_ACTIVITY:_
Here is the task for the records below: repeat exactly the lines from the one with "const housingGeo = new" to the one with "housing.name = 'housing';", both included, and nothing else.

********************

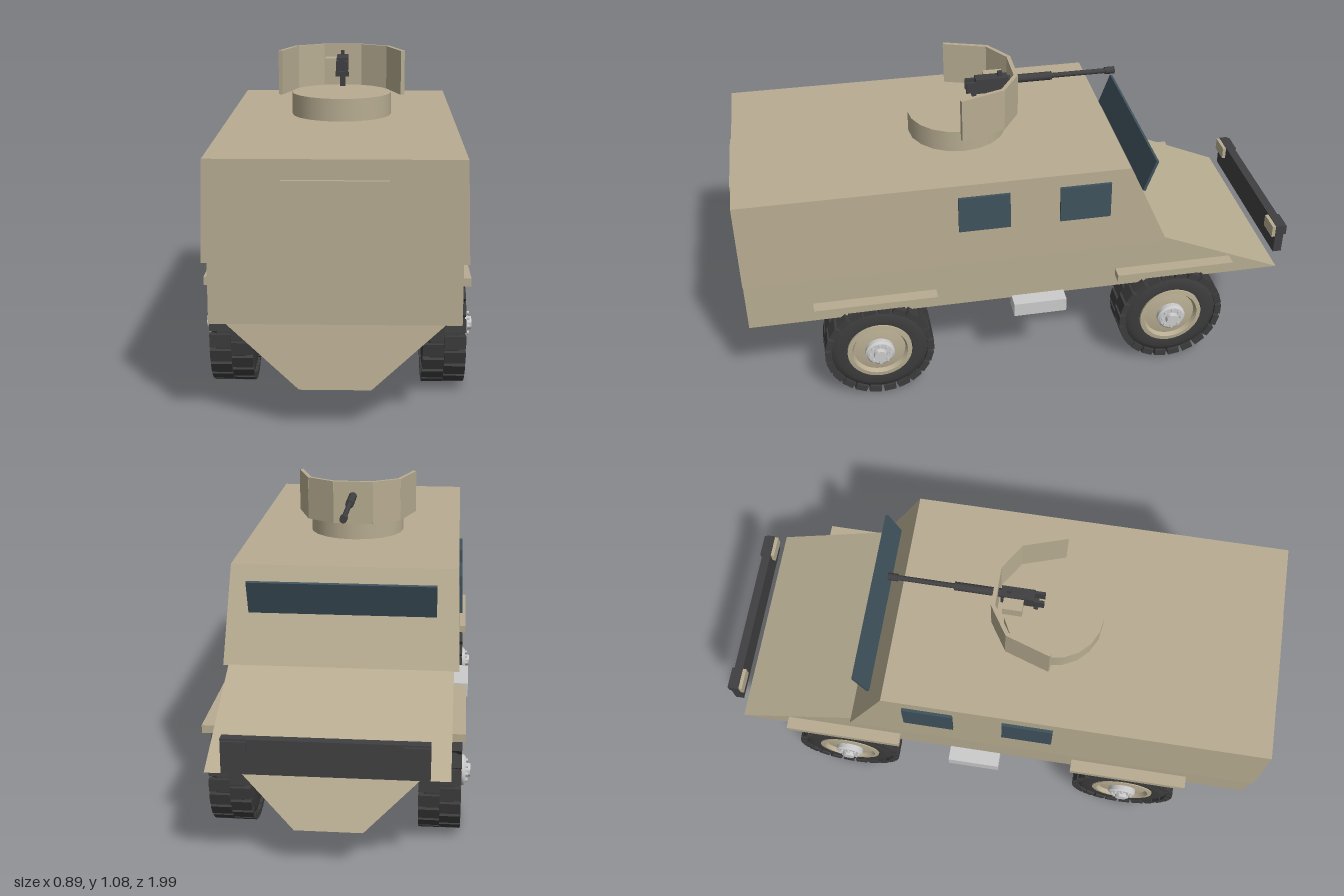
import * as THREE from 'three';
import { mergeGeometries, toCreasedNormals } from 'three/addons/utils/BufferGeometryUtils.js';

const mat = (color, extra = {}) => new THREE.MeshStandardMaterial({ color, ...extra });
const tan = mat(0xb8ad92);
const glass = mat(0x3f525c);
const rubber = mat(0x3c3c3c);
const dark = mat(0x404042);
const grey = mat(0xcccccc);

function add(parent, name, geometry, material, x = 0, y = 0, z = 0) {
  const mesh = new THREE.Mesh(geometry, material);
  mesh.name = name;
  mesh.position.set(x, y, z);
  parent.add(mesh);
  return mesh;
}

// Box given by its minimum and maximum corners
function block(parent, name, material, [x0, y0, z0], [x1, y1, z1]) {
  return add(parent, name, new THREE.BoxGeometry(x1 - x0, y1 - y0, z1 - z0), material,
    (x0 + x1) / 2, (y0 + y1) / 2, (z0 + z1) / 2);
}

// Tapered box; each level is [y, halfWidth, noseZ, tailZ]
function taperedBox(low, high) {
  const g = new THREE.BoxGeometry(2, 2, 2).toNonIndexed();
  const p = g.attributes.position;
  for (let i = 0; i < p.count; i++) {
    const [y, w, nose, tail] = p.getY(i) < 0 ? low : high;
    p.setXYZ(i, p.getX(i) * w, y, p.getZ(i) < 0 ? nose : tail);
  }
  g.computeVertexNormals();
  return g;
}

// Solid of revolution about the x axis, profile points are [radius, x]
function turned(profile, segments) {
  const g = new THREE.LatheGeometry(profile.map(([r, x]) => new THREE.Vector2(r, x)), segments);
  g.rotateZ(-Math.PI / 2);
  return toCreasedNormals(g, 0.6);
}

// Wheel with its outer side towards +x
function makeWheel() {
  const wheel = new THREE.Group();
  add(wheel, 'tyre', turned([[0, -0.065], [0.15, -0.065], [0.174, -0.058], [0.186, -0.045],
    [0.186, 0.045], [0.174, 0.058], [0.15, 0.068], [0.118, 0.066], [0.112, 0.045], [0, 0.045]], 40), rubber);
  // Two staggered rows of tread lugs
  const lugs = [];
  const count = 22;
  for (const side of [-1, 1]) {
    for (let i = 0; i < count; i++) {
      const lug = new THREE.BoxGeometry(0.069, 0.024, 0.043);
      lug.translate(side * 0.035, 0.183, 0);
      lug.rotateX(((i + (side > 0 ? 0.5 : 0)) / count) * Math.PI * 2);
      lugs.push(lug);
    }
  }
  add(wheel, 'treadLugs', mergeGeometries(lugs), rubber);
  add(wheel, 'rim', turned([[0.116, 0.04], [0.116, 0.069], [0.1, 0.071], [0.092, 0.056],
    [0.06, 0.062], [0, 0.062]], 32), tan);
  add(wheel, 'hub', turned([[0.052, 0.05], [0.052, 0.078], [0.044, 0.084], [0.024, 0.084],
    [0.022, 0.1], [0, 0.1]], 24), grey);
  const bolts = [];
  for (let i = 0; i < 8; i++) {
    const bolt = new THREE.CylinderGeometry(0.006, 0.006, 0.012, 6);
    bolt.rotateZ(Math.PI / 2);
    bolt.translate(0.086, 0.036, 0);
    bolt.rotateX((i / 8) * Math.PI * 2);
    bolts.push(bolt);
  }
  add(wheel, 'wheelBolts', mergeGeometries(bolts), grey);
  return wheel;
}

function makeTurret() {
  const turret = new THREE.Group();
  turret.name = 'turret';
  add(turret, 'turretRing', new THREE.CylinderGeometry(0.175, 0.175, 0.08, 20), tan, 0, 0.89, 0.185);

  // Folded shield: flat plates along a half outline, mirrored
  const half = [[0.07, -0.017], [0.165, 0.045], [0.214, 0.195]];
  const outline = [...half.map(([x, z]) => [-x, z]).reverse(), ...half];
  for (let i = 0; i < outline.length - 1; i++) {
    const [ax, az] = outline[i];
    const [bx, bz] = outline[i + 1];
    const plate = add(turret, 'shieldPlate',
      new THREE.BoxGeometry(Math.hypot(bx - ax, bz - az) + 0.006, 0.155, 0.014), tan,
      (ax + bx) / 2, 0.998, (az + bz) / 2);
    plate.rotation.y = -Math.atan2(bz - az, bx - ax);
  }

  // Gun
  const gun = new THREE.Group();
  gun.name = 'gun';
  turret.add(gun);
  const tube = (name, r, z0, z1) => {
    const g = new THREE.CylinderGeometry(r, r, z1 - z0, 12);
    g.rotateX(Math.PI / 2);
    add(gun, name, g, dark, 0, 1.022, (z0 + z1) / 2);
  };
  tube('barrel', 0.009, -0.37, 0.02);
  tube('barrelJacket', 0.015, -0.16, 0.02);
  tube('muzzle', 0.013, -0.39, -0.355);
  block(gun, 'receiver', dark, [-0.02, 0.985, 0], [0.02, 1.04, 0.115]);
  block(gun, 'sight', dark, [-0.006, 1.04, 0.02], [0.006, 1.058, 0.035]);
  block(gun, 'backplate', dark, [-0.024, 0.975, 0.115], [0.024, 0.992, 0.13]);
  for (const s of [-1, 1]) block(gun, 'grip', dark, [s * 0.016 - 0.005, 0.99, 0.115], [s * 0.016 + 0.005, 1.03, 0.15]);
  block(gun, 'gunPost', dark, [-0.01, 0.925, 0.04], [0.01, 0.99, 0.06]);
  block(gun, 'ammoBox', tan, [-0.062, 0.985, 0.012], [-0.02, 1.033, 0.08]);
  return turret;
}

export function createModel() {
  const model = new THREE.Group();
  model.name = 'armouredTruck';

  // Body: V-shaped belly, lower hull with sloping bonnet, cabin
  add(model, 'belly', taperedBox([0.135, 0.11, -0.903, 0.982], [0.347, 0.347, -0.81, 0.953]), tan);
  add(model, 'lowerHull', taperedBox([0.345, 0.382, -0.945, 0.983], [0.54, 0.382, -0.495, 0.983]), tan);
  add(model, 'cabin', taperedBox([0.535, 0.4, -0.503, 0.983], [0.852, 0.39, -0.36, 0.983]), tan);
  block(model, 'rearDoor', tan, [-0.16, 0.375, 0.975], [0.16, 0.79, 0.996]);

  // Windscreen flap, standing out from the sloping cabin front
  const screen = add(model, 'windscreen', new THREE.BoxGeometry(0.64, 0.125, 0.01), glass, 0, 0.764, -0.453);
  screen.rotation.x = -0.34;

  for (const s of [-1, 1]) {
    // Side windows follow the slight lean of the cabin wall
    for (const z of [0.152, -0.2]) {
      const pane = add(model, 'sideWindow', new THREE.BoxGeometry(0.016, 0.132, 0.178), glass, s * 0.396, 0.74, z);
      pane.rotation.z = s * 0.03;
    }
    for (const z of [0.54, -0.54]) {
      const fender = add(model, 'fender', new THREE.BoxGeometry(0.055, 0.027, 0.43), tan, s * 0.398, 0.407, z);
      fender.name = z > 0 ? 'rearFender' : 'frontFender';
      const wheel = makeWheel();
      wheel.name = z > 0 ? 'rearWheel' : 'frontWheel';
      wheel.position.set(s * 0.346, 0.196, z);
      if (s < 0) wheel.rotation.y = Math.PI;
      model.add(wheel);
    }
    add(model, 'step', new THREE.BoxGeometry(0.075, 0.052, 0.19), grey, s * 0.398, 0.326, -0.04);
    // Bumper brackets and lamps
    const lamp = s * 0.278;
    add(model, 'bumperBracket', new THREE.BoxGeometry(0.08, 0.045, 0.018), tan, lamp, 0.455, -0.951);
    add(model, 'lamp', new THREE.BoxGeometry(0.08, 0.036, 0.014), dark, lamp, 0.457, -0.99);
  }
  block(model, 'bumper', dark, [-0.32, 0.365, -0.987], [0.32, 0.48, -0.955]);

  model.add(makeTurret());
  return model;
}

********************

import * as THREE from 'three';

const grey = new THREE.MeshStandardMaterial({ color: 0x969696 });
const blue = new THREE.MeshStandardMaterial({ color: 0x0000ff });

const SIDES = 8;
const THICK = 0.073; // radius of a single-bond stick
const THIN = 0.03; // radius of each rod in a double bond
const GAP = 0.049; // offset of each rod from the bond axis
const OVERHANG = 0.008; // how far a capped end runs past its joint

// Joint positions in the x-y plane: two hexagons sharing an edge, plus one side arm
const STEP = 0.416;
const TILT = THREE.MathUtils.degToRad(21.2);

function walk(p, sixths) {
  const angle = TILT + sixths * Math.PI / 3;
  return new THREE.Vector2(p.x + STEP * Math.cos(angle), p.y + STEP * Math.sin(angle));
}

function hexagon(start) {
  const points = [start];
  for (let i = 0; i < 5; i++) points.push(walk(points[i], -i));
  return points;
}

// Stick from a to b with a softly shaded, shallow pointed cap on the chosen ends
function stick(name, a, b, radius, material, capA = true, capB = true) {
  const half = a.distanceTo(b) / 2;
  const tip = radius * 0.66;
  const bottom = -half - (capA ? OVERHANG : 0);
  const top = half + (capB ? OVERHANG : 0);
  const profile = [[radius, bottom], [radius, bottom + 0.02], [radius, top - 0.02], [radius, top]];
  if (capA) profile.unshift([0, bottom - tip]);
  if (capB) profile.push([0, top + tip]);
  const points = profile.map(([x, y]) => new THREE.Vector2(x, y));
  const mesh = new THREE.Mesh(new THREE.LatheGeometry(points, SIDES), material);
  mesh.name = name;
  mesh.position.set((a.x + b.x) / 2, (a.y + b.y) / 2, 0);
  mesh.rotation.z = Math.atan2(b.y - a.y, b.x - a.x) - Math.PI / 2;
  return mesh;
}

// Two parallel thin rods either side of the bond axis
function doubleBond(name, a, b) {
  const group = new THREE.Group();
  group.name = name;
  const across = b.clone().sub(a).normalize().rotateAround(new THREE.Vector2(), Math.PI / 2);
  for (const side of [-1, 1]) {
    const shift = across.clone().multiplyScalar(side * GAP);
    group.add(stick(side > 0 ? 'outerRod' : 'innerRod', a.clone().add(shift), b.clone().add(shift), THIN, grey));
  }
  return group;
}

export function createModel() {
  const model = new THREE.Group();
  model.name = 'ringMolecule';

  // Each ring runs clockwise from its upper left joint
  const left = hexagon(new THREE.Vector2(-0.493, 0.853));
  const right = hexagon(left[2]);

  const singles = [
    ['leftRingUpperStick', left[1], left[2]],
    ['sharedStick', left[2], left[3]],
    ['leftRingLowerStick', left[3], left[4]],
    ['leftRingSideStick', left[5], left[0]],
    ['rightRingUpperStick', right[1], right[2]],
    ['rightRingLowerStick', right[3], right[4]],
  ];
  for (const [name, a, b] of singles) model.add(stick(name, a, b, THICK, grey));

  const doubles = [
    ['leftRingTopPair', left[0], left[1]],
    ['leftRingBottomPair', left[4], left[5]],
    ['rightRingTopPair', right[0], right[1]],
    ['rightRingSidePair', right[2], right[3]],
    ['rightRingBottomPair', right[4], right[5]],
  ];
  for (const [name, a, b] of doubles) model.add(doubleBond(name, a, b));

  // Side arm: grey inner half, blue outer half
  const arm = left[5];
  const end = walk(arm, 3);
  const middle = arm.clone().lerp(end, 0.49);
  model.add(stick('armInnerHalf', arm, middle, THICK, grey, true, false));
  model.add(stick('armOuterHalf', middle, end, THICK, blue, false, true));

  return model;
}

********************

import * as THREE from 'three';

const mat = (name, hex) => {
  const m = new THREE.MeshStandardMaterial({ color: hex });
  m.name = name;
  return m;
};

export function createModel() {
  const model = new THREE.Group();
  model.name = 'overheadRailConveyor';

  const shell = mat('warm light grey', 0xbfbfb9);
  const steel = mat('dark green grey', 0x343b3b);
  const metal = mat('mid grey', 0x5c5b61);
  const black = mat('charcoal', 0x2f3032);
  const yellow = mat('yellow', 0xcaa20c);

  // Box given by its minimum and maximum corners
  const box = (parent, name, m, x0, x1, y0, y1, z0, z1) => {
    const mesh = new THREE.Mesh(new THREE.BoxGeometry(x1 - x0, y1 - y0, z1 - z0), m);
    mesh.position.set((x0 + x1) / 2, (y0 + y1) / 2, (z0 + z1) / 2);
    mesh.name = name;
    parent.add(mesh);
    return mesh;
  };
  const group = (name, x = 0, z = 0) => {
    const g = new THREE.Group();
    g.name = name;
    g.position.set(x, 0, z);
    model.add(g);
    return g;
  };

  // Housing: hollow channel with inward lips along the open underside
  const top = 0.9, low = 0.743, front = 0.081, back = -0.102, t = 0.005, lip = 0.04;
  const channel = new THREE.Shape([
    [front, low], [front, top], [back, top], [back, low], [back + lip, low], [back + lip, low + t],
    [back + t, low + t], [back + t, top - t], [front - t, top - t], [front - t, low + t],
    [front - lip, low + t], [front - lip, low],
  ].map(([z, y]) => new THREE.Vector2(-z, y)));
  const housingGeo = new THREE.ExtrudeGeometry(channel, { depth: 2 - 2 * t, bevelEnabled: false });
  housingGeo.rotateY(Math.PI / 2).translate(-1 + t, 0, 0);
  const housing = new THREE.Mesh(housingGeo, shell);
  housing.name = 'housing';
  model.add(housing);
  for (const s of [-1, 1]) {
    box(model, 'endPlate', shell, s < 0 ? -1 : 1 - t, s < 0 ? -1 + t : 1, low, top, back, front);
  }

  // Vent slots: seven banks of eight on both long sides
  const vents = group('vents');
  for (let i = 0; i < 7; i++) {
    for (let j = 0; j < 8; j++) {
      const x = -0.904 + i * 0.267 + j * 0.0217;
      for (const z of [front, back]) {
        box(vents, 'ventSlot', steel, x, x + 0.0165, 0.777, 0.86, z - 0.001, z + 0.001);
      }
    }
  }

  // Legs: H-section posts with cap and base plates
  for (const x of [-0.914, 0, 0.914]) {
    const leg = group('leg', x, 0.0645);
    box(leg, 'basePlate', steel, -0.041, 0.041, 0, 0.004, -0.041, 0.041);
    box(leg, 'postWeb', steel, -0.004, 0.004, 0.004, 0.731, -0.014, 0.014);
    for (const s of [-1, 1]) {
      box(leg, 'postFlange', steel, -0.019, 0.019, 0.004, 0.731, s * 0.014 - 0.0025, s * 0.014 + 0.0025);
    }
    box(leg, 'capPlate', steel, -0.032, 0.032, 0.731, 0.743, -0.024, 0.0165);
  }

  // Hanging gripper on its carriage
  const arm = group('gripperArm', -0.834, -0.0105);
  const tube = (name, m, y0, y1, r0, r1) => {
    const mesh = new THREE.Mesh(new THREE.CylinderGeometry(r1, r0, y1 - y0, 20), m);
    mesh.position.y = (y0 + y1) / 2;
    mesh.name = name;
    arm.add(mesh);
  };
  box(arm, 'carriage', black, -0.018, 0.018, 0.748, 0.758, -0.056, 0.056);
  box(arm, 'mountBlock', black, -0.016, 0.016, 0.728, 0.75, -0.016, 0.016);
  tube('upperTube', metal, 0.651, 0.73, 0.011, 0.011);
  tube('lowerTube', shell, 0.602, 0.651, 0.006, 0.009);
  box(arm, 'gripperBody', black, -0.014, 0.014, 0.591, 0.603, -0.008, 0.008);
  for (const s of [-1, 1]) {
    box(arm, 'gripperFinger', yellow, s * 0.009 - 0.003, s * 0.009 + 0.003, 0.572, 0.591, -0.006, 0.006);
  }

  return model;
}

********************

_RESPONSE BOX:_
  const housingGeo = new THREE.ExtrudeGeometry(channel, { depth: 2 - 2 * t, bevelEnabled: false });
  housingGeo.rotateY(Math.PI / 2).translate(-1 + t, 0, 0);
  const housing = new THREE.Mesh(housingGeo, shell);
  housing.name = 'housing';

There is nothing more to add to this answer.